Study Finds Hypertension Treatment Timing Critical
According to a recently published report, delaying treatment intensification and follow-up care in patients with high blood pressure can prove fatal.
Researchers at Brigham and Women’s Hospital and of the Beth Israel Deaconess Medical Center in Boston reported in BMJ in February that three factors increase the risk of acute cardiovascular events or death in patients with hypertension. These three factors are: patients whose systolic blood pressure or SPB is greater than 150 mm Hg, delay of treatment intensification by more than 1.4 months, and delay in subsequent follow-up by more than 2.7 months.
The results of the study indicate that medical professionals need to be seeing these patients more often. Following up any later may increase the instance of adverse outcomes. However, scheduling the necessary patient visits may be a problem because of the strain on primary care services. Even when working with physicians’ assistants and nurse practitioners, patients may have longer waits before seeing their doctors.
The lack of time for visits to primary care providers applies to patients and doctors. Patients have jobs and they have to take time off work to see the doctor. They have kids and other obligations to schedule appointments around intensifying treatment means coming back more and more often, and a lot of times this is simply not an option for them. Regardless, it is important to figure out a way to get patients seen by someone, somehow.
Hypertension control is not just a United States issue. The Centers for Disease Control and Prevention (CDC) has been working with other public health entities to tackle high blood pressure on a global level. An estimated 1 million people worldwide suffer from high blood pressure issues. Getting just half of them and treatment could prevent 10 million heart attacks and strokes through the year 2025. Every year, 9.4 million people die as a result of high blood pressure.
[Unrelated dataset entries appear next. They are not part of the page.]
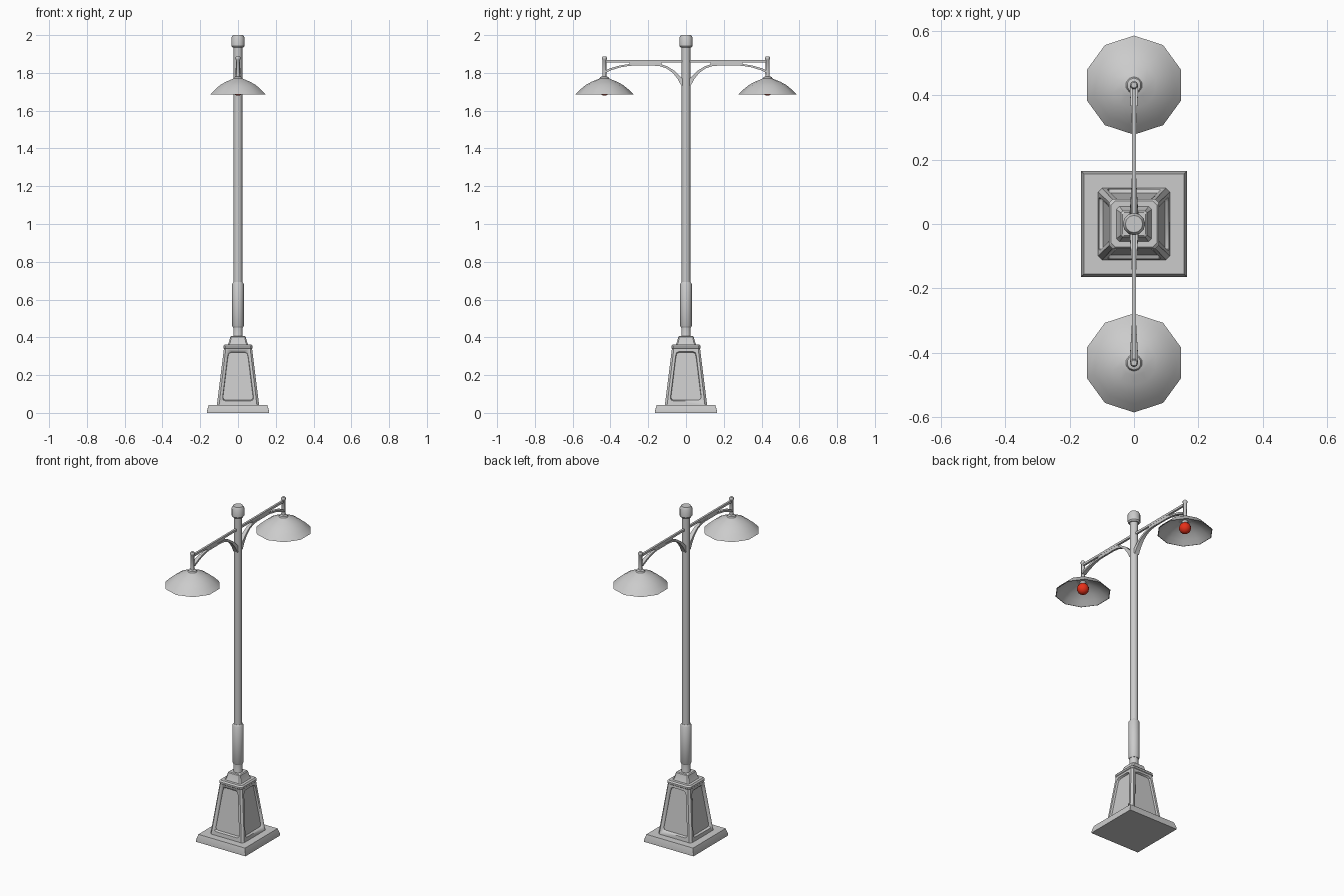
import bpy, bmesh, math
from mathutils import Vector, Matrix

if "Cube" in bpy.data.objects:
    bpy.data.objects.remove(bpy.data.objects["Cube"])


def loft(name, strips, angle=35):
    """Skin each list of rings (same point count) into a capped solid."""
    bm = bmesh.new()
    for rings in strips:
        rows = [[bm.verts.new(p) for p in ring] for ring in rings]
        n = len(rows[0])
        for a, b in zip(rows, rows[1:]):
            for i in range(n):
                j = (i + 1) % n
                bm.faces.new((a[i], a[j], b[j], b[i]))
        bm.faces.new(rows[0])
        bm.faces.new(rows[-1])
    bmesh.ops.recalc_face_normals(bm, faces=bm.faces)
    me = bpy.data.meshes.new(name)
    bm.to_mesh(me)
    bm.free()
    me.shade_smooth()
    me.set_sharp_from_angle(angle=math.radians(angle))
    ob = bpy.data.objects.new(name, me)
    bpy.context.collection.objects.link(ob)
    return ob


def lathe(name, profile, sides=12, y=0.0, angle=35):
    rings = []
    for r, z in profile:
        rings.append([(r * math.cos(math.pi / 2 + math.tau * i / sides),
                       y + r * math.sin(math.pi / 2 + math.tau * i / sides), z)
                      for i in range(sides)])
    return loft(name, [rings], angle)


def square(name, profile, angle=20):
    """Stack of square sections (half width, corner chamfer, z)."""
    rings = []
    for h, c, z in profile:
        k = h - c
        rings.append([(k, -h, z), (h, -k, z), (h, k, z), (k, h, z),
                      (-k, h, z), (-h, k, z), (-h, -k, z), (-k, -h, z)])
    return loft(name, [rings], angle)


# Square base
square("plinth", [(.165, .0005, 0), (.165, .0005, .008), (.155, .0005, .043)])
body = square("pedestal", [(.112, .012, .04), (.074, .01, .345)])
square("pedestal_cap", [(.071, .01, .336), (.078, .012, .343), (.078, .012, .353),
                        (.071, .012, .361), (.054, .008, .361), (.049, .008, .372),
                        (.041, .006, .402), (.036, .006, .406)])

# Recessed panels in the four pedestal sides
half = [(.070, .064), (.079, .068), (.083, .078), (.055, .303), (.050, .319), (.036, .326)]
outline = half + [(-x, z) for x, z in reversed(half)]


def panel_ring(scale, depth, turn):
    ring = []
    for x, z in outline:
        z = .195 + (z - .195) * scale
        face = .112 - (z - .04) * (.038 / .305)
        ring.append(turn @ Vector((x * scale, -face + depth, z)))
    return ring


strips = []
for q in range(4):
    turn = Matrix.Rotation(q * math.pi / 2, 3, 'Z')
    strips.append([panel_ring(1.03, -.01, turn), panel_ring(.96, .012, turn)])
cutter = loft("panel_cutter", strips)
cutter.hide_render = True
cutter.display_type = 'WIRE'
mod = body.modifiers.new("panels", 'BOOLEAN')
mod.operation = 'DIFFERENCE'
mod.solver = 'EXACT'
mod.object = cutter

# Post
lathe("post_neck", [(.027, .40), (.024, .41), (.024, .46)])
lathe("post_sleeve", [(.026, .453), (.031, .461), (.031, .682), (.024, .693)])
lathe("post", [(.023, .68), (.023, 1.945)])
lathe("post_cap", [(.029, 1.934), (.035, 1.942), (.035, 1.986), (.027, 2.0)])

red = bpy.data.materials.new("bulb_red")
red.diffuse_color = (.8, .03, .01, 1)
red.use_nodes = True
red.node_tree.nodes["Principled BSDF"].inputs["Base Color"].default_value = red.diffuse_color

# Curved brace: y, z, half thickness, half width
brace = [(.012, 1.738, .014, .014), (.035, 1.772, .010, .013), (.065, 1.805, .007, .011),
         (.10, 1.829, .006, .009), (.14, 1.842, .006, .007), (.22, 1.847, .005, .005),
         (.30, 1.842, .005, .006), (.35, 1.834, .005, .009), (.40, 1.819, .006, .012),
         (.428, 1.806, .006, .013)]


def box_ring(y, z0, z1, w):
    return [(-w, y, z0), (w, y, z0), (w, y, z1), (-w, y, z1)]


LAMP = .432
for side, s in (("back", 1), ("front", -1)):
    # Bracket arm
    loft(side + "_arm_bar", [[box_ring(s * .015, 1.856, 1.869, .006),
                              box_ring(s * LAMP, 1.856, 1.869, .006)]])
    loft(side + "_arm_web", [[box_ring(s * .13, 1.838, 1.867, .005),
                              box_ring(s * .30, 1.838, 1.867, .005)]])
    rings = []
    for i, (y, z, t, w) in enumerate(brace):
        a, b = brace[max(i - 1, 0)], brace[min(i + 1, len(brace) - 1)]
        d = Vector((b[0] - a[0], b[1] - a[1])).normalized() * t
        rings.append([(-w, s * (y + d.y), z - d.x), (w, s * (y + d.y), z - d.x),
                      (w, s * (y - d.y), z + d.x), (-w, s * (y - d.y), z + d.x)])
    loft(side + "_arm_brace", [rings])

    # Lamp stem, collar, shade and bulb
    y = s * LAMP
    lathe(side + "_lamp_stem", [(.012, 1.76), (.010, 1.80), (.010, 1.868), (.013, 1.872),
                                (.013, 1.882), (.009, 1.887)], 8, y, 50)
    lathe(side + "_lamp_collar", [(.036, 1.755), (.027, 1.768), (.022, 1.778), (.012, 1.781)],
          10, y, 40)
    lathe(side + "_lamp_shade",
          [(.022, 1.772), (.040, 1.764), (.070, 1.752), (.100, 1.735), (.128, 1.712),
           (.154, 1.686), (.150, 1.685), (.124, 1.708), (.097, 1.729), (.068, 1.745),
           (.038, 1.757), (.020, 1.763)], 10, y, 40)
    lathe(side + "_lamp_socket", [(.016, 1.735), (.016, 1.765)], 10, y, 40)
    bpy.ops.mesh.primitive_uv_sphere_add(segments=16, ring_count=10, radius=.033,
                                         location=(0, y, 1.713))
    bulb = bpy.context.object
    bulb.name = side + "_bulb"
    bulb.data.shade_smooth()
    bulb.data.materials.append(red)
Too often, doctors do not give blood pressure control the urgency requires. Patients with mildly elevated blood pressure may be given a little more time to work on their diet and exercise. What doctors should be doing is increasing their medication, letting them make changes to their diet and exercise and then, as they make improvements, back off medication.
In 2014, the Eighth Joint National Committee (JNC 8) released national guidelines that recommend beginning drug therapy for patients under 60 years of age whose SBP exceeds 140 mm Hg, and for patients over age 60 whose SBP exceeds 150 mm Hg. Both of these recommendations are made based on strong evidence from scientific literature.
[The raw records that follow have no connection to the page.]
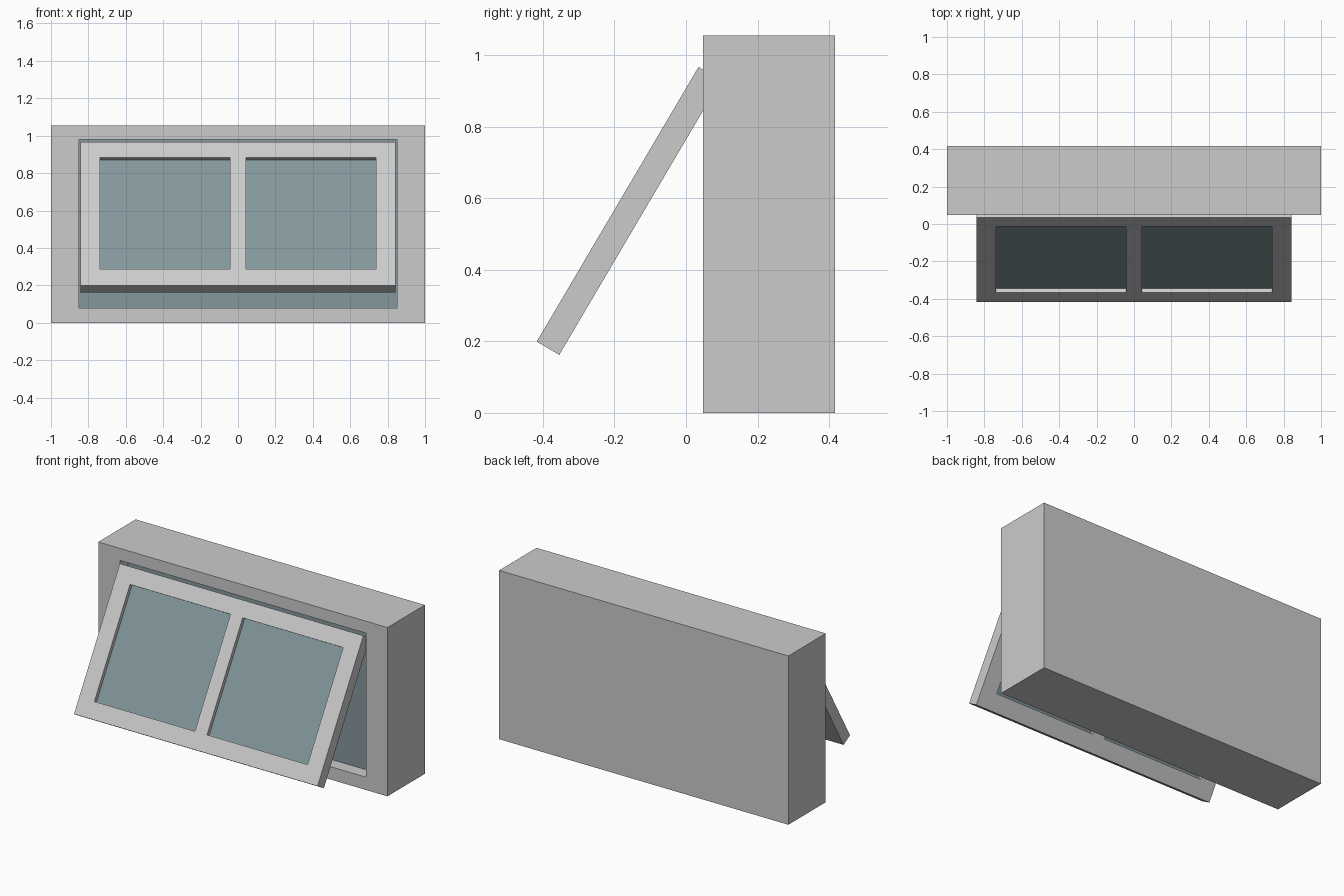
import bpy
from math import radians
from mathutils import Matrix, Vector

if "Cube" in bpy.data.objects:
    bpy.data.objects.remove(bpy.data.objects["Cube"])


def make_material(name, rgb):
    m = bpy.data.materials.new(name)
    m.use_nodes = True
    m.diffuse_color = (*rgb, 1)
    m.node_tree.nodes["Principled BSDF"].inputs["Base Color"].default_value = (*rgb, 1)
    return m


grey = make_material("light grey", (0.6, 0.6, 0.6))
teal = make_material("glass teal", (0.23, 0.31, 0.335))


def box(name, lo, hi, mat, matrix=None):
    lo, hi = Vector(lo), Vector(hi)
    bpy.ops.mesh.primitive_cube_add(size=1)
    ob = bpy.context.object
    ob.name = name
    size = hi - lo
    ob.data.transform(Matrix.Translation((lo + hi) / 2) @ Matrix.Diagonal((*size, 1)))
    if matrix:
        ob.matrix_world = matrix
    ob.data.materials.append(mat)
    return ob


def cut(target, cutter):
    cutter.hide_render = True
    mod = target.modifiers.new("opening", "BOOLEAN")
    mod.operation = "DIFFERENCE"
    mod.solver = "EXACT"
    mod.object = cutter
    bpy.context.view_layer.objects.active = target
    bpy.ops.object.modifier_apply(modifier=mod.name)
    bpy.data.objects.remove(cutter)


# Wall block with a shallow window recess
front, depth = 0.048, 0.09
wall = box("wall_block", (-1, front, 0), (1, 0.417, 1.055), grey)
cut(wall, box("recess_cutter", (-0.85, front - 0.1, 0.08), (0.85, front + depth, 0.98), grey))

# Fixed pane at the back of the recess
box("recess_pane", (-0.85, front + depth - 0.008, 0.08),
    (0.85, front + depth + 0.002, 0.98), teal)

# Sash hinged at its top edge, swung outward at the bottom
hinge = Matrix.Translation((0, 0.035, 0.967)) @ Matrix.Rotation(radians(-30.5), 4, "X")
thick, tall = 0.073, 0.891
sash = box("sash_frame", (-0.842, 0, -tall), (0.842, thick, 0), grey, hinge)
for side, x0, x1 in (("right", -0.737, -0.042), ("left", 0.042, 0.737)):
    cut(sash, box("opening_cutter", (x0, -0.1, -0.79), (x1, 0.2, -0.097), grey, hinge))
    box(side + "_sash_glass", (x0, 0.024, -0.79), (x1, thick - 0.024, -0.097), teal, hinge)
JNC 8 recommends assessing the response therapy after one month, and increasing therapy for patients who have not achieved SBP goals, based on expert opinion. The study’s findings support the expert opinion, so doctors should consider this when making their choices with patients.